Giving Up is A Lot Harder Than Trying

I know, I know. I missed ya’ll last night. But I was entering a writing competition, so I had to focus. Which already brings me to tonight’s topic.

I’ve been thinking of giving up on writing. It’s something I’ve always wanted to do with my life, and I’ve been able to do some amazing things with my writing so far. But lately, I’ve had trouble finding a (or the) reason to continue. It’s a huge world, and I feel like I have been swallowed up into it, no longer the big writer in the pond but no longer much of anything at all. How long can you keep talking when you realize that only a few people are listening? Won’t you lose your voice that way?

But before you get too drunk on all this whine, I am happy to tell you that I will not be giving up on writing any time soon. But probably not for the reason you think.

It’s not because I am finding the writing world full of encouragement and open doors. But because giving up is so much harder than trying. Yeah, you read that right. Stopping is much harder than starting. Do you know why? I’m not a gambler myself, but I’ve pulled the lever of a slot machine before. I’ve found that when you don’t win, you tell yourself that you don’t care, and that you are going to stop.
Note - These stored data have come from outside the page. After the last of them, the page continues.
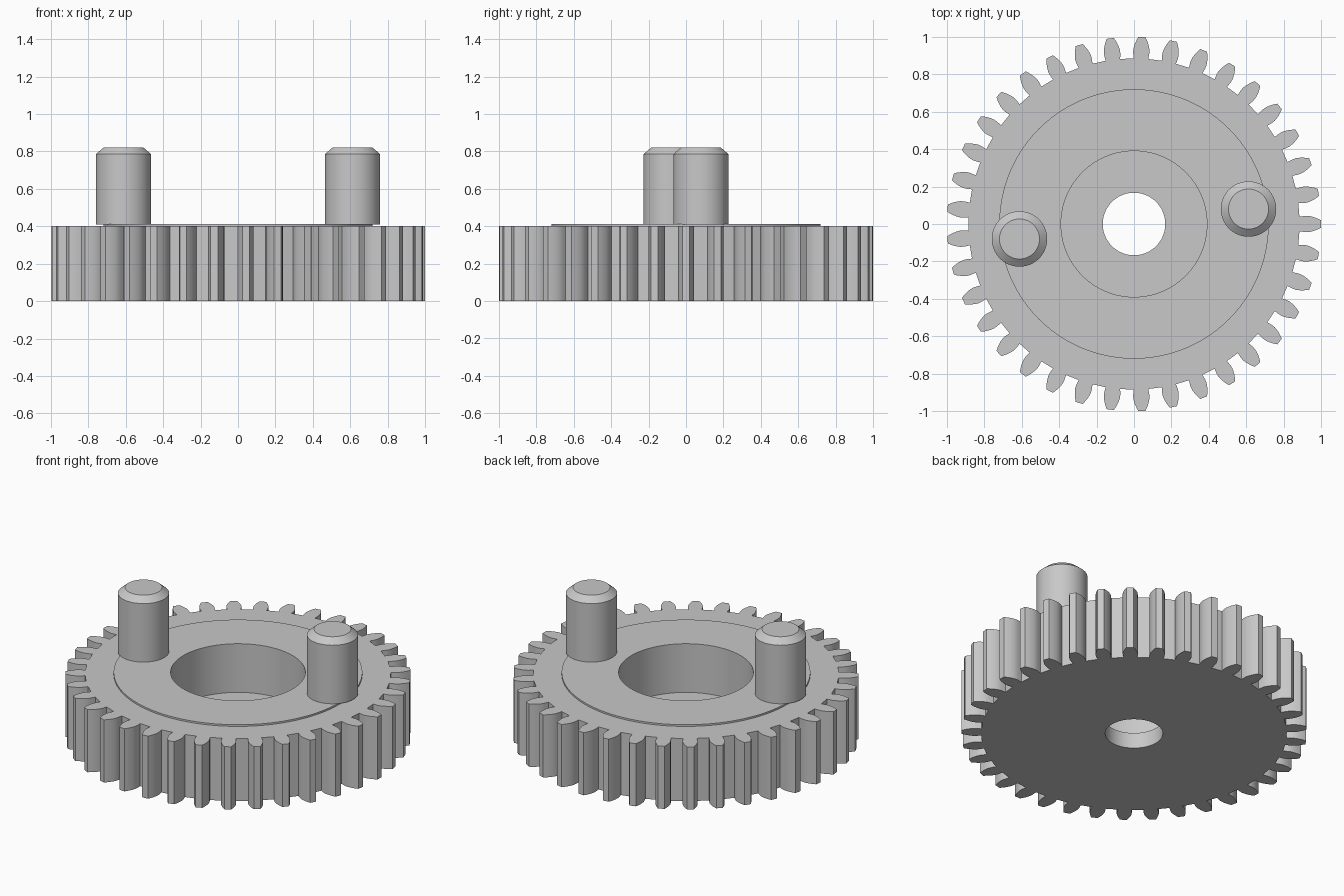
import bpy, bmesh
from math import sin, cos, pi, radians

cube = bpy.data.objects.get("Cube")
if cube:
    bpy.data.objects.remove(cube)

TEETH = 37
HEIGHT = 0.40
DISC_R, BORE_R = 0.72, 0.167
SEGS = 96

steel = bpy.data.materials.new("plain_grey")
steel.use_nodes = True
GREY = (0.58, 0.58, 0.58, 1)
steel.diffuse_color = GREY
steel.node_tree.nodes["Principled BSDF"].inputs["Base Color"].default_value = GREY


def finish(bm, name, location=(0, 0, 0)):
    mesh = bpy.data.meshes.new(name)
    bm.to_mesh(mesh)
    bm.free()
    mesh.materials.append(steel)
    obj = bpy.data.objects.new(name, mesh)
    obj.location = location
    bpy.context.collection.objects.link(obj)
    bpy.ops.object.select_all(action='DESELECT')
    obj.select_set(True)
    bpy.context.view_layer.objects.active = obj
    bpy.ops.object.shade_smooth_by_angle(angle=radians(30))


def loop(bm, polar, z):
    """Closed ring of vertices from (radius, angle) pairs."""
    return [bm.verts.new((r * cos(a), r * sin(a), z)) for r, a in polar]


def circle(r):
    return [(r, 2 * pi * i / SEGS) for i in range(SEGS)]


def wall(bm, low, high):
    n = len(low)
    for i in range(n):
        j = (i + 1) % n
        bm.faces.new((low[i], low[j], high[j], high[i]))


def ring_edges(bm, ring):
    edges = []
    for i, v in enumerate(ring):
        w = ring[(i + 1) % len(ring)]
        edges.append(bm.edges.get((v, w)) or bm.edges.new((v, w)))
    return edges


def cap(bm, outer, inner, up):
    """Flat face between an outline and a round hole."""
    edges = ring_edges(bm, outer) + ring_edges(bm, inner)
    made = bmesh.ops.triangle_fill(bm, use_beauty=True, edges=edges, normal=(0, 0, up))
    for f in made["geom"]:
        if isinstance(f, bmesh.types.BMFace):
            f.normal_update()
            if f.normal.z * up < 0:
                f.normal_flip()


def lathe(name, profile, location=(0, 0, 0), closed_top=False):
    bm = bmesh.new()
    rings = [loop(bm, circle(r), z) for r, z in profile]
    for low, high in zip(rings, rings[1:]):
        wall(bm, low, high)
    if closed_top:
        bm.faces.new(rings[-1])
        bm.faces.new(list(reversed(rings[0])))
    finish(bm, name, location)


# Toothed rim: one flank (radius, half angle) mirrored and repeated
flank = [(0.885, 0.044), (0.915, 0.0475), (0.933, 0.0465), (0.949, 0.0425),
         (0.967, 0.036), (0.985, 0.0275), (1.0, 0.0193)]
outline = []
for t in range(TEETH):
    mid = 2 * pi * t / TEETH
    outline += [(r, mid - a) for r, a in flank]
    outline += [(r, mid + a) for r, a in reversed(flank)]

bm = bmesh.new()
bottom, top = loop(bm, outline, 0), loop(bm, outline, HEIGHT)
wall(bm, bottom, top)
cap(bm, top, loop(bm, circle(DISC_R), HEIGHT), 1)
cap(bm, bottom, loop(bm, circle(BORE_R), 0), -1)
finish(bm, "toothed_rim")

# Raised disc, counterbore and through bore
lathe("hub_recess", [(DISC_R, HEIGHT), (DISC_R, 0.411), (0.39, 0.411),
                     (0.39, 0.10), (BORE_R, 0.10), (BORE_R, 0)])

# Two chamfered drive pins on opposite sides
for side, sign in (("left", 1), ("right", -1)):
    lathe(side + "_pin", [(0.148, 0.41), (0.148, 0.785), (0.107, 0.82)],
          (sign * 0.612, sign * 0.08, 0), closed_top=True)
And how long does that work for you? It’s like reverse psychology for your own brain: as soon as you tell yourself that you are officially, definitely giving up, it makes you push a little harder. Makes you think, maybe if I do it one more time…

This is because when you care, and you are passionate about something, you can’t get away from it. (Let’s be honest, we’re all passionate about getting rich instantaneously from a weekend in Vegas.)

Believe me, I don’t want to be a writer. Seriously. (Don’t you think I want to make tons of money so that my family doesn’t worry about me burning my poems for heat?) But it’s because I love language (and why I feel infinitely bad about burning poems) that I keep writing. I’ve tried to fight it. I’ve even tried to ignore my writing. And it works, for a while. But in the end, it is a part of me; a painful and really needy part of me, but one nonetheless.

And words are everywhere, you know. They will get inside your brain, and you’ll turn them over and over like a hard caramel in your mouth. And you’ll be enjoying that candy so much that you end up biting your tongue accidentally. And the pain and the sweetness are just two aspects of writing.

Anyway, my favorite singer, Loreena McKennitt once said, “I didn’t choose to be a singer. It chose me. I wanted to be a veterinarian.” And I’ve experienced the same thing in life. It’s hard to forge a path in your field. But it is even harder to turn away from it all. And believe me when I say that you should never rob the world of your talent. So, go forth and shine.